• BRIEF:
Please report how many lines in the records below contain the word "geometry", giving only that number.

• DATASET EXTRACT:
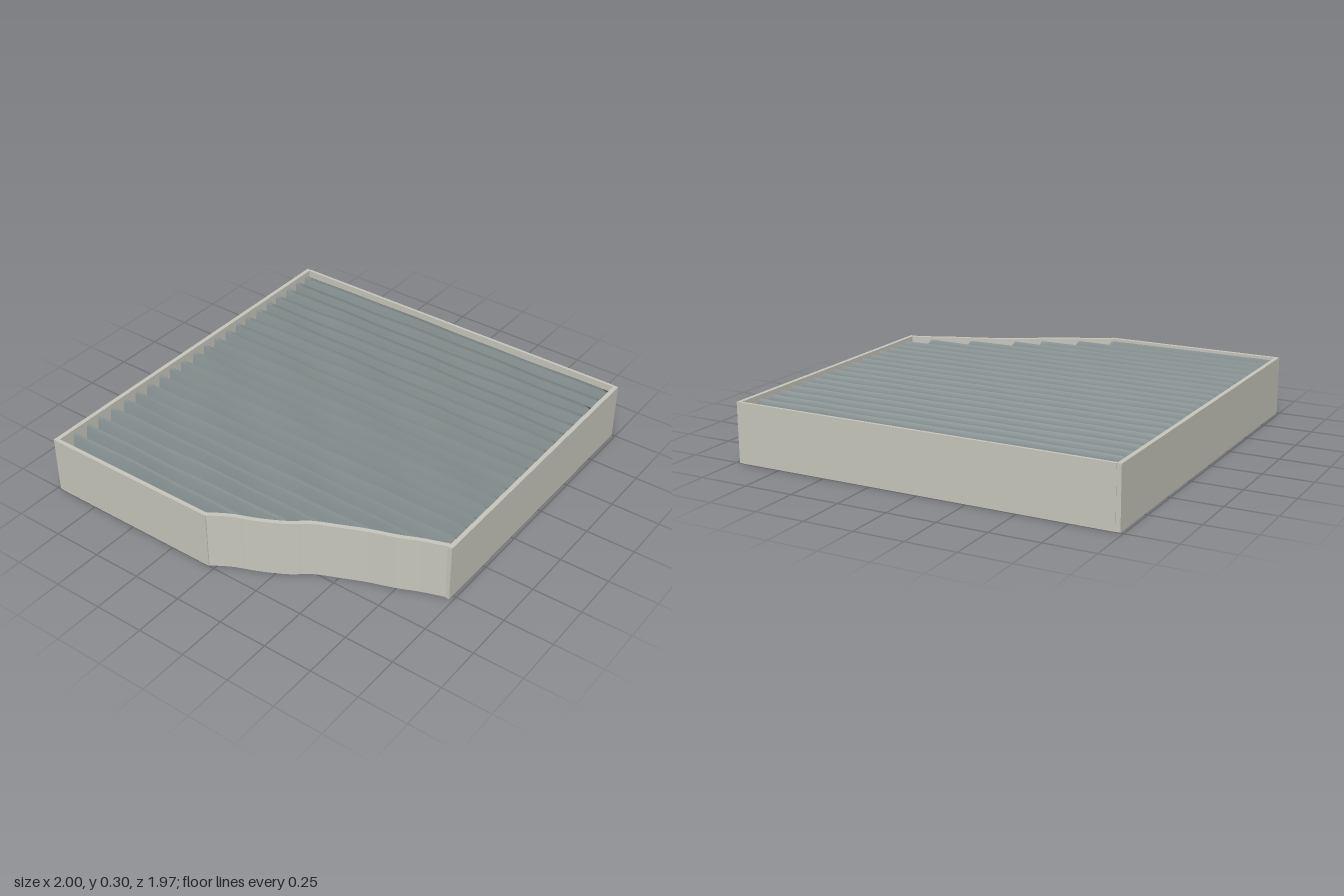
import * as THREE from 'three';

const HEIGHT = 0.3;
// Outer line of the wavy cut corner, [x, z] from the side wall to the front wall
const CUT = [[-0.995, -0.03], [-0.94, 0.06], [-0.89, 0.18], [-0.82, 0.31], [-0.765, 0.38],
  [-0.70, 0.52], [-0.66, 0.61], [-0.61, 0.75], [-0.57, 0.84], [-0.525, 0.965]];
const WALL = 0.022;

// z where the pleats end for a given x
function frontEdge(x) {
  const inner = CUT.map(([px, pz]) => [px + 0.02, pz - 0.01]);
  if (x <= inner[0][0]) return inner[0][1];
  for (let i = 1; i < inner.length; i++) {
    const [x0, z0] = inner[i - 1], [x1, z1] = inner[i];
    if (x <= x1) return z0 + (z1 - z0) * (x - x0) / (x1 - x0);
  }
  return 0.965;
}

// Upright panel with a plan outline of [x, z] points
function panel(name, outline, material) {
  const shape = new THREE.Shape(outline.map(([x, z]) => new THREE.Vector2(x, -z)));
  const geometry = new THREE.ExtrudeGeometry(shape, { depth: HEIGHT, bevelEnabled: false });
  geometry.rotateX(-Math.PI / 2);
  const mesh = new THREE.Mesh(geometry, material);
  mesh.name = name;
  return mesh;
}

const rect = (x0, x1, z0, z1) => [[x0, z0], [x0, z1], [x1, z1], [x1, z0]];

// Folded sheet: rounded zigzag across x, drawn along z with a slight wander
function pleatedSheet() {
  const pitch = 0.0875, perPleat = 16, rows = 40;
  const x0 = -0.978, x1 = 0.986;
  const cols = Math.round((x1 - x0) / pitch * perPleat);
  const positions = [], index = [];
  for (let i = 0; i <= cols; i++) {
    const x = x0 + (x1 - x0) * i / cols;
    const phase = (x + 0.01) / pitch * Math.PI * 2;
    const fold = Math.asin(0.96 * Math.cos(phase)) / Math.asin(0.96);
    const pleat = Math.floor(phase / Math.PI);
    const edgeFade = Math.min(1, (x - x0) / 0.05, (x1 - x) / 0.05);
    for (let j = 0; j <= rows; j++) {
      const z = -0.968 + (frontEdge(x) + 0.968) * j / rows;
      const wander = 0.004 * Math.sin(z * 5 + x * 23) + 0.002 * Math.sin(z * 13 + x * 11);
      positions.push(x + wander * edgeFade, 0.15 + 0.137 * fold, z);
      if (i < cols && j < rows) {
        const a = i * (rows + 1) + j, b = a + rows + 1;
        index.push(a, a + 1, b, b, a + 1, b + 1);
      }
    }
  }
  const geometry = new THREE.BufferGeometry();
  geometry.setAttribute('position', new THREE.Float32BufferAttribute(positions, 3));
  geometry.setIndex(index);
  geometry.computeVertexNormals();
  return geometry;
}

export function createModel() {
  const group = new THREE.Group();
  group.name = 'pleatedFilter';
  const card = new THREE.MeshStandardMaterial({ color: 0xc6c6bc });
  const media = new THREE.MeshStandardMaterial({ color: 0x8c9696, side: THREE.DoubleSide });

  // Card frame
  group.add(panel('backWall', rect(-0.998, 0.998, -0.985, -0.963), card));
  group.add(panel('frontWall', rect(-0.53, 0.998, 0.96, 0.982), card));
  group.add(panel('leftWall', rect(0.985, 1, -0.963, 0.96), card));
  group.add(panel('rightWall', rect(-1, -0.978, -0.963, -0.03), card));

  // Wavy wall closing the cut corner
  const curve = new THREE.CatmullRomCurve3(CUT.map(([x, z]) => new THREE.Vector3(x, 0, z)));
  const outer = [], inner = [];
  for (let i = 0; i <= 40; i++) {
    const p = curve.getPoint(i / 40), t = curve.getTangent(i / 40);
    outer.push([p.x, p.z]);
    inner.unshift([p.x + t.z * WALL, p.z - t.x * WALL]);
  }
  group.add(panel('cutCornerWall', [...outer, ...inner], card));

  // Filter medium
  const pleats = new THREE.Mesh(pleatedSheet(), media);
  pleats.name = 'pleats';
  group.add(pleats);
  return group;
}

• WRITTEN REPLY:
8